“We all know that the climate is changing and the weather patterns are changing,” said the Honourable Tom Lee, Ambassador of the Republic of China (Taiwan), adding that St. Kitts and Nevis and Taiwan are island countries that are susceptible to extreme weather.
“So it is important for both countries to learn how to adapt to the extreme weather… Most countries with the ability to adapt will be the winners in the future. As Taiwan is a strong ally to St. Kitts and Nevis, we are very willing to share our experience in this area. We launched this project [SKN Enhancing Agricultural Adaptive Capacity to Climate Variability Project] last year with the [aim] to help St. Kitts and Nevis to enhance its agricultural adaptive capacities.”
According to the Ambassador, there will be three stations in St. Kitts and one in Nevis, which can transmit accurate agricultural meteorological data directly from the stations.
Minister of Agriculture, the Honourable Eugene Hamilton stated that, because of the changing climate, it is important for St. Kitts and Nevis to formulate an adaptation programme. He added that the country urgently needs to pursue technical training, as well as research capacity building and professional consultation for such an adaptation programme.
“For information to flow smoothly from production to application, it is necessary to convert meteorological data into crop disaster prevention information and help farmers with disaster prevention through appropriate dissemination channels,” he said.
The type of data that will be gathered include temperature, humidity, rainfall, sunshine and soil moisture content in accordance with the meteorological needs of the agricultural industry.
“This is another step in building capacity so that farmers can produce with greater predictability, and our food security waste will be significantly reduced as a result,” said the minister.
Minister Hamilton stated that the project is expected to cover a period up to 2022 at a cost exceeding US $3million.
The minister expressed the gratitude of the Government and people of St. Kitts and Nevis for the generosity of the government and people of Taiwan.

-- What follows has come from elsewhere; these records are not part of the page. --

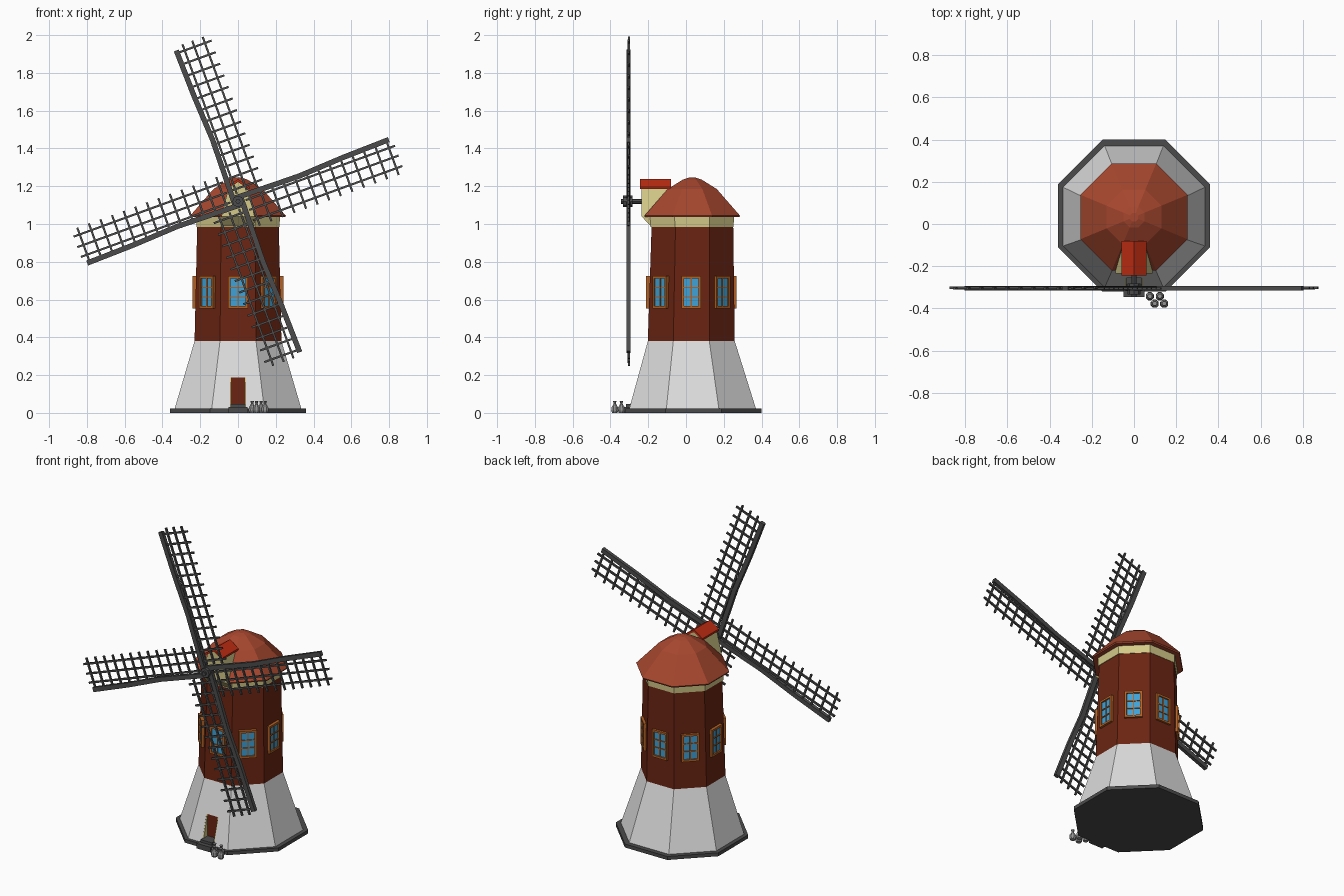
import bpy, bmesh, math
from mathutils import Vector, Matrix

if "Cube" in bpy.data.objects:
    bpy.data.objects.remove(bpy.data.objects["Cube"])


def mat(name, r, g, b):
    m = bpy.data.materials.new(name)
    m.diffuse_color = (r, g, b, 1)
    m.use_nodes = True
    m.node_tree.nodes["Principled BSDF"].inputs["Base Color"].default_value = m.diffuse_color
    return m


WHITE = mat("white_plaster", .72, .72, .72)
BROWN = mat("brown_brick", .145, .018, .006)
TERRA = mat("terracotta", .38, .062, .027)
RED = mat("red_tile", .50, .025, .006)
CREAM = mat("cream", .66, .59, .25)
BLUE = mat("blue_glass", .05, .36, .68)
ORANGE = mat("orange_wood", .45, .12, .018)
DARK = mat("dark_grey", .07, .07, .07)
GREY = mat("sack_grey", .30, .30, .30)


def finish(bm, name, material):
    bmesh.ops.recalc_face_normals(bm, faces=bm.faces)
    me = bpy.data.meshes.new(name)
    bm.to_mesh(me)
    bm.free()
    me.materials.append(material)
    ob = bpy.data.objects.new(name, me)
    bpy.context.collection.objects.link(ob)
    return ob


def loft(name, rings, material):
    """Skin a stack of equal-length point rings and cap both ends."""
    bm = bmesh.new()
    vs = [[bm.verts.new(p) for p in r] for r in rings]
    n = len(rings[0])
    for a, b in zip(vs, vs[1:]):
        for i in range(n):
            j = (i + 1) % n
            bm.faces.new((a[i], a[j], b[j], b[i]))
    bm.faces.new(vs[0])
    bm.faces.new(vs[-1])
    return finish(bm, name, material)


def octagon(z, apothem, cy=.033, n=8, cx=0):
    r = apothem / math.cos(math.pi / n)
    return [(cx + r * math.cos((i + .5) * 2 * math.pi / n),
             cy + r * math.sin((i + .5) * 2 * math.pi / n), z) for i in range(n)]


def rect(z, x, y0, y1):
    return [(-x, y0, z), (x, y0, z), (x, y1, z), (-x, y1, z)]


def add_box(bm, x0, x1, y0, y1, z0, z1, m=Matrix()):
    c = Vector(((x0 + x1) / 2, (y0 + y1) / 2, (z0 + z1) / 2))
    s = Matrix.Diagonal((x1 - x0, y1 - y0, z1 - z0, 1))
    bmesh.ops.create_cube(bm, size=1, matrix=m @ Matrix.Translation(c) @ s)


def boxes(name, material, items, m=Matrix()):
    bm = bmesh.new()
    for b in items:
        add_box(bm, *b, m)
    return finish(bm, name, material)


# tower: plinth, flared white base, brown body, cream band, domed cap
loft("plinth", [octagon(0, .36, .04), octagon(.022, .36, .04)], DARK)
base = loft("white_base", [octagon(.02, .336, .035), octagon(.38, .23, .028)], WHITE)
loft("brown_body", [octagon(.38, .23, .028), octagon(.99, .216, .034)], BROWN)
loft("cream_band", [octagon(.985, .22, .032), octagon(1.042, .222, .032)], CREAM)
loft("cap_roof", [octagon(1.036, .25), octagon(1.044, .253), octagon(1.185, .13),
                  octagon(1.235, .05), octagon(1.245, .02)], TERRA)

# doorway cut into the base, with door, jambs and steps
cutter = boxes("door_cutter", CREAM, [(-.042, .042, -.45, -.24, .021, .187)])
cutter.hide_render = True
cutter.hide_viewport = True
mod = base.modifiers.new("doorway", 'BOOLEAN')
mod.operation = 'DIFFERENCE'
mod.solver = 'EXACT'
mod.object = cutter
boxes("door", BROWN, [(-.042, .042, -.252, -.238, .022, .187)])
for s in (-1, 1):
    xa, xb = s * .042, s * .036
    loft("door_jamb", [[(x, -.301, .022), (x, -.245, .022), (x, -.245, .187),
                        (x, -.253, .187)] for x in (xa, xb)], CREAM)
boxes("door_steps", DARK, [(-.05, .05, -.345, -.27, 0, .032),
                           (-.04, .04, -.318, -.25, .03, .048)])

# windows on all eight faces
for k in range(8):
    m = Matrix.Translation((0, .028, 0)) @ Matrix.Rotation(k * math.pi / 4, 4, 'Z')
    yo, yi = -.24, -.205
    W, z0, z1, f = .052, .552, .725, .013
    bars = [(-W, -W + f, yo, yi, z0, z1), (W - f, W, yo, yi, z0, z1),
            (-W + f, W - f, yo, yi, z0, z0 + f), (-W + f, W - f, yo, yi, z1 - f, z1),
            (-.003, .003, yo + .004, yi, z0, z1)]
    for t in (1 / 3, 2 / 3):
        z = z0 + f + (z1 - z0 - 2 * f) * t
        bars.append((-W + f, W - f, yo + .004, yi, z - .003, z + .003))
    boxes("window_frame", ORANGE, bars, m)
    boxes("window_glass", BLUE, [(-W + f, W - f, -.231, -.224, z0 + f, z1 - f)], m)

# dormer carrying the sail shaft
loft("dormer", [rect(.987, .085, -.185, -.05), rect(1.04, .088, -.235, -.05),
                rect(1.19, .05, -.235, -.08), rect(1.222, .008, -.235, -.08)], CREAM)
loft("dormer_roof", [[(-.06, y, 1.185), (0, y, 1.222), (.06, y, 1.185),
                      (.06, y, 1.197), (0, y, 1.238), (-.06, y, 1.197)]
                     for y in (-.243, -.08)], RED)

# shaft and hub
HUB = Vector((0, -.304, 1.12))
for name, r, y0, y1 in (("sail_shaft", .013, -.345, -.22), ("sail_hub", .03, -.333, -.282)):
    loft(name, [[(r * math.cos(a * math.pi / 4), y, 1.12 + r * math.sin(a * math.pi / 4))
                 for a in range(8)] for y in (y0, y1)], DARK)

# four lattice sails: local z runs outwards, local x across the lattice
for k in range(4):
    m = Matrix.Translation(HUB) @ Matrix.Rotation(math.radians(-20 + 90 * k), 4, 'Y')
    bm = bmesh.new()
    for i in range(13):
        u = .065 + i * .0652
        add_box(bm, -.03, .16, -.006, .004, u - .0055, u + .0055, m)
    for v in (.008, .063, .122):
        add_box(bm, v - .0055, v + .0055, -.004, .007, .04, .882, m)
    finish(bm, "sail_lattice", DARK)
    w, d = .014, .011
    spar = loft("sail_spar", [[(v - w, -d, u), (v + w, -d, u), (v + w, d, u), (v - w, d, u)]
                              for u, v in ((-.03, -.022), (.35, -.015), (.6, -.028), (.862, -.034))],
                DARK)
    spar.data.transform(m)

# grain sacks beside the door
for x, y in ((.075, -.342), (.122, -.342), (.098, -.377), (.143, -.377)):
    loft("sack", [octagon(z, r, y, 8, x) for z, r in
                  ((0, .014), (.012, .019), (.03, .017), (.045, .008),
                   (.051, .006), (.064, .010))], GREY)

“There is no doubt, Mr. Ambassador, that your country, which has been our first diplomatic ally, is our most authentic and valuable ally and I can assure you that you can always count on our support in any local and international endeavour.”